[SOURCE MATERIAL]
◆ ◆ ◆ ◆
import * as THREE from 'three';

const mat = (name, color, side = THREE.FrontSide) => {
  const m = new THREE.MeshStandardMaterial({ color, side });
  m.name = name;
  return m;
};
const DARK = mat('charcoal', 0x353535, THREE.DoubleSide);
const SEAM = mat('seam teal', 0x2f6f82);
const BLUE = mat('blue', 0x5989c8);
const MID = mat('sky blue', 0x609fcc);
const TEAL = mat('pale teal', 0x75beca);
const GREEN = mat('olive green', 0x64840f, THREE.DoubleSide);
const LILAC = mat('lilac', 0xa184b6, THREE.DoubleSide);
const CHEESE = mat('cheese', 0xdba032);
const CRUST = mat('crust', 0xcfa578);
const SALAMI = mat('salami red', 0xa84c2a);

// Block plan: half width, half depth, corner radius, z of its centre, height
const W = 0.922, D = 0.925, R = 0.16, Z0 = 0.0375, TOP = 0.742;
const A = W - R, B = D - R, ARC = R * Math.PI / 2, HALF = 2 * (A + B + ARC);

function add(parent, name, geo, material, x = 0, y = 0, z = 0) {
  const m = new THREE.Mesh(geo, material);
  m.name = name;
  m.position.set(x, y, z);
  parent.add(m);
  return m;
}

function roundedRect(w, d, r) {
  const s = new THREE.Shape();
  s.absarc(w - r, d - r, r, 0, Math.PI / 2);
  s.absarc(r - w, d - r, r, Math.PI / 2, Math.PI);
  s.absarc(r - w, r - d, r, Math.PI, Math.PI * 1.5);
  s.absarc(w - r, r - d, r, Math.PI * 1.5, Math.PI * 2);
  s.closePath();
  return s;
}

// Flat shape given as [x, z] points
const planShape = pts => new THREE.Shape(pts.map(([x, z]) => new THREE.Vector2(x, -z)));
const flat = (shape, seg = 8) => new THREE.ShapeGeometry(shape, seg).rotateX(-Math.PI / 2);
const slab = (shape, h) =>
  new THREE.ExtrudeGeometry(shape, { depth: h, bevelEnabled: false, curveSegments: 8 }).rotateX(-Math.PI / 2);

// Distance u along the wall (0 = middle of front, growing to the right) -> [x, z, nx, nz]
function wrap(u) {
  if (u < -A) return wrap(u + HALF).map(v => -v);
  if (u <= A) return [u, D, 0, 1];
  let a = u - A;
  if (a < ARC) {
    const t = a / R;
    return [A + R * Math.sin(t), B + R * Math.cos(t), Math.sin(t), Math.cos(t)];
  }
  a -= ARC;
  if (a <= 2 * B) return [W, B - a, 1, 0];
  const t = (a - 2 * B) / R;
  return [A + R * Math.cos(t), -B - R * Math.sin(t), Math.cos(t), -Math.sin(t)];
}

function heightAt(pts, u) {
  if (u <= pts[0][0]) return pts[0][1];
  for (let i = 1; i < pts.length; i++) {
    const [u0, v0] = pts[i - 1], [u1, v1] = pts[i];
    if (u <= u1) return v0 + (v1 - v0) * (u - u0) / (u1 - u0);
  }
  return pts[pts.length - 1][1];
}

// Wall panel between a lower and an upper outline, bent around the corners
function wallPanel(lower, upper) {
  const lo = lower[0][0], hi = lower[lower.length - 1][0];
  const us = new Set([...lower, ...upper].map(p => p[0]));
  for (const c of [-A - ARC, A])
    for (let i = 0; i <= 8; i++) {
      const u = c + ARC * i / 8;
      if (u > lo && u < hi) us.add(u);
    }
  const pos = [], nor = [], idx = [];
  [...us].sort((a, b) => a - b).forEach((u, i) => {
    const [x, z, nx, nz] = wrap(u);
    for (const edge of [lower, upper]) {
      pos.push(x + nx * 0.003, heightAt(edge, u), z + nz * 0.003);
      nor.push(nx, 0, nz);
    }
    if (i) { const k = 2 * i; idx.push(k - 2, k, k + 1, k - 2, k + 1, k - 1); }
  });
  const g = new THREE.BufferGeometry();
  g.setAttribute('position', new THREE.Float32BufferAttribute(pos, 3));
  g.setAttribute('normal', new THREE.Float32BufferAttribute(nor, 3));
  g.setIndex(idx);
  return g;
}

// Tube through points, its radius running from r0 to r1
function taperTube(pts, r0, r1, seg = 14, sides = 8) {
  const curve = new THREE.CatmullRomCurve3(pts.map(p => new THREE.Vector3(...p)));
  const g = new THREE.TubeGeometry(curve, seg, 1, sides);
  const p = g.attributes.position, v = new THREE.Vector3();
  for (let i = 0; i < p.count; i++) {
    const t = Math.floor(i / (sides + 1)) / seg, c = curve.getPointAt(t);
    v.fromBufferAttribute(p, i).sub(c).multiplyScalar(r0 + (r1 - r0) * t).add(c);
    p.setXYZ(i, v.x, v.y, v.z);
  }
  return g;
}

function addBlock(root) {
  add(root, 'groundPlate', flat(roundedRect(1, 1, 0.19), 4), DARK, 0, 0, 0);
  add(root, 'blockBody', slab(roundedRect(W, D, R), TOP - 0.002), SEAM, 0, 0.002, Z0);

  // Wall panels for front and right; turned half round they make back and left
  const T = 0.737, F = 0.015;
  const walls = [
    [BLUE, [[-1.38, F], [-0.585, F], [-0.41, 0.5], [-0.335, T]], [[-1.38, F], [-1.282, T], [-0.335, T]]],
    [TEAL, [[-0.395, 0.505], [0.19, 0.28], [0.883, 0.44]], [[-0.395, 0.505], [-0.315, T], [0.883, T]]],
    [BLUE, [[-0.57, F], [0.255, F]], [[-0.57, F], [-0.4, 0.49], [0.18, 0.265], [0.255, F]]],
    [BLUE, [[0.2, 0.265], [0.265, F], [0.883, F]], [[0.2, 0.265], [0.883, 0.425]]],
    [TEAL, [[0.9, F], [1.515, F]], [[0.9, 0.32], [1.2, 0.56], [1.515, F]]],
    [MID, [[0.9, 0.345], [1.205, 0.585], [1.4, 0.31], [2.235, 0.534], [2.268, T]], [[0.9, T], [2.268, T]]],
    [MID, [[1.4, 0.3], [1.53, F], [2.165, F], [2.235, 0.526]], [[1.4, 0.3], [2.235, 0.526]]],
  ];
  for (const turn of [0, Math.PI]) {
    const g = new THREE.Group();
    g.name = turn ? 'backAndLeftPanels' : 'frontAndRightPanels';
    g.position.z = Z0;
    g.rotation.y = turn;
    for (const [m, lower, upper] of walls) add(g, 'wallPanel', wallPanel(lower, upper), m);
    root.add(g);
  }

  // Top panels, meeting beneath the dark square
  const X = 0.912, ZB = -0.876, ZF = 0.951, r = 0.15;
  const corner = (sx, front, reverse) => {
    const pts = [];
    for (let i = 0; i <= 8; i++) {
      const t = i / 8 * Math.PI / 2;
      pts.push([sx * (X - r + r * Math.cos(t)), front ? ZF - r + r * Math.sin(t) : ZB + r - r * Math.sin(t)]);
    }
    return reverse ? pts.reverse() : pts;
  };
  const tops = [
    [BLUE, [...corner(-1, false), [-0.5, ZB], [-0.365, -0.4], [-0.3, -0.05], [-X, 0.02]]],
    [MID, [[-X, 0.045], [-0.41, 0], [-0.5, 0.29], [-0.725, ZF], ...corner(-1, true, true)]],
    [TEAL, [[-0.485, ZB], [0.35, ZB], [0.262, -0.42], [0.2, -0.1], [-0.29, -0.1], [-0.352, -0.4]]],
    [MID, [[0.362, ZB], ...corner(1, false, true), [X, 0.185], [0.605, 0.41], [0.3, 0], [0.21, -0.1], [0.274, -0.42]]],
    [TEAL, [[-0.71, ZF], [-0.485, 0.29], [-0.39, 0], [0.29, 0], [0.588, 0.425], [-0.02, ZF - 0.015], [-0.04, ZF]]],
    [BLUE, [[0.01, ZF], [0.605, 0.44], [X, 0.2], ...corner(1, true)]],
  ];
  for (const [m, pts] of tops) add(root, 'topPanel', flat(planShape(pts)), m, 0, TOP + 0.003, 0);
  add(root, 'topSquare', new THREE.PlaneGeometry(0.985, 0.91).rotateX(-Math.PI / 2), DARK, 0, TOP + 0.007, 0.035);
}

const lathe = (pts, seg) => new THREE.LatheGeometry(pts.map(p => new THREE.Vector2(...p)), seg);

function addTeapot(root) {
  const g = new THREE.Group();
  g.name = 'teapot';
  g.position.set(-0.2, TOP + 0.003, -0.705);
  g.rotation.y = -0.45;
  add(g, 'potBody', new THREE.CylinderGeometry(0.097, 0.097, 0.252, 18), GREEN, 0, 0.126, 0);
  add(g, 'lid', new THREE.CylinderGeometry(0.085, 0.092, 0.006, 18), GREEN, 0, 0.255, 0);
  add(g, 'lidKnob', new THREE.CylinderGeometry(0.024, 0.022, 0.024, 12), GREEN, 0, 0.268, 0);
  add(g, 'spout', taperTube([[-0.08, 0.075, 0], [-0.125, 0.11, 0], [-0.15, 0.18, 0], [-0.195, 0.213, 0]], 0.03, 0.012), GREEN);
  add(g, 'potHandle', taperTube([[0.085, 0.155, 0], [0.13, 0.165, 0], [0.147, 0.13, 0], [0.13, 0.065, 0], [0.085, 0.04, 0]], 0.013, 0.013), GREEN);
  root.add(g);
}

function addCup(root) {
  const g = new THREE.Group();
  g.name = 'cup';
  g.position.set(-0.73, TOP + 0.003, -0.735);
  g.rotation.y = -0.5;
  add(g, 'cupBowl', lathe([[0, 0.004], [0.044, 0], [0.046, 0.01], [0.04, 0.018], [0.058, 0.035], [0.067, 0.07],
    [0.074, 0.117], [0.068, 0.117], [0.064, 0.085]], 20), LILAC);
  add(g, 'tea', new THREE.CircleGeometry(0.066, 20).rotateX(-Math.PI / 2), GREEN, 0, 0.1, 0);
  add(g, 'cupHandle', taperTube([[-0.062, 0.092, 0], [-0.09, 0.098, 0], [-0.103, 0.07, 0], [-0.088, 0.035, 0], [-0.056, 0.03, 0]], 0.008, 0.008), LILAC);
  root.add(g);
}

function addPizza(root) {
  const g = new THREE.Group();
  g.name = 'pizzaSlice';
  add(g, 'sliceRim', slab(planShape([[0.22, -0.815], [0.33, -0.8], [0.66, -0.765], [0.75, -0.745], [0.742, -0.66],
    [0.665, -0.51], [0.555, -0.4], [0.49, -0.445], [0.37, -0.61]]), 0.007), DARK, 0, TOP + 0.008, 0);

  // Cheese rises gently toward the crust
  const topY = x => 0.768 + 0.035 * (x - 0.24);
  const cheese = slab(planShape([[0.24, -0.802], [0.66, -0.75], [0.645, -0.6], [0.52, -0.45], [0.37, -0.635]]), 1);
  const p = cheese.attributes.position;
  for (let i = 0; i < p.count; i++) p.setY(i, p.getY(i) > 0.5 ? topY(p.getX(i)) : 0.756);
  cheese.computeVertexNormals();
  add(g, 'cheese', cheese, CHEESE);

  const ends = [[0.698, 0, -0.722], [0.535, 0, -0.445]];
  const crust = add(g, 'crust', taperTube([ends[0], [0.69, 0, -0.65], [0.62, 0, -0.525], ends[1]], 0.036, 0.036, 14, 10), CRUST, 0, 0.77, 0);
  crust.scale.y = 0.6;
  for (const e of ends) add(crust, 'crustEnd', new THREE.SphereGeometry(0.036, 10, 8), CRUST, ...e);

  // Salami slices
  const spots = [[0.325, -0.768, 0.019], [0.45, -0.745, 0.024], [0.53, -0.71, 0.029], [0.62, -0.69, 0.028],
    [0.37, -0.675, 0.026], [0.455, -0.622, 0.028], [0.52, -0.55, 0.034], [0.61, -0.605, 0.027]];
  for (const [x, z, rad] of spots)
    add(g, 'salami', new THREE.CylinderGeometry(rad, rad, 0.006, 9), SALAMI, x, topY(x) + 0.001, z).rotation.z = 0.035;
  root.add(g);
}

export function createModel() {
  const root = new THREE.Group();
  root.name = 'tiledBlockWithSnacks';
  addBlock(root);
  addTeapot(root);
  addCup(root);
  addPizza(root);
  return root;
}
◆ ◆ ◆ ◆
[REQUIRED ACTION] What do the lines above say from the one containing "const lathe = (pts, seg)" down to the one containing "g.rotation.y = -0.5;"? Return them exactly, both end lines included, and only them.

[TASK RESPONSE]
const lathe = (pts, seg) => new THREE.LatheGeometry(pts.map(p => new THREE.Vector2(...p)), seg);

function addTeapot(root) {
  const g = new THREE.Group();
  g.name = 'teapot';
  g.position.set(-0.2, TOP + 0.003, -0.705);
  g.rotation.y = -0.45;
  add(g, 'potBody', new THREE.CylinderGeometry(0.097, 0.097, 0.252, 18), GREEN, 0, 0.126, 0);
  add(g, 'lid', new THREE.CylinderGeometry(0.085, 0.092, 0.006, 18), GREEN, 0, 0.255, 0);
  add(g, 'lidKnob', new THREE.CylinderGeometry(0.024, 0.022, 0.024, 12), GREEN, 0, 0.268, 0);
  add(g, 'spout', taperTube([[-0.08, 0.075, 0], [-0.125, 0.11, 0], [-0.15, 0.18, 0], [-0.195, 0.213, 0]], 0.03, 0.012), GREEN);
  add(g, 'potHandle', taperTube([[0.085, 0.155, 0], [0.13, 0.165, 0], [0.147, 0.13, 0], [0.13, 0.065, 0], [0.085, 0.04, 0]], 0.013, 0.013), GREEN);
  root.add(g);
}

function addCup(root) {
  const g = new THREE.Group();
  g.name = 'cup';
  g.position.set(-0.73, TOP + 0.003, -0.735);
  g.rotation.y = -0.5;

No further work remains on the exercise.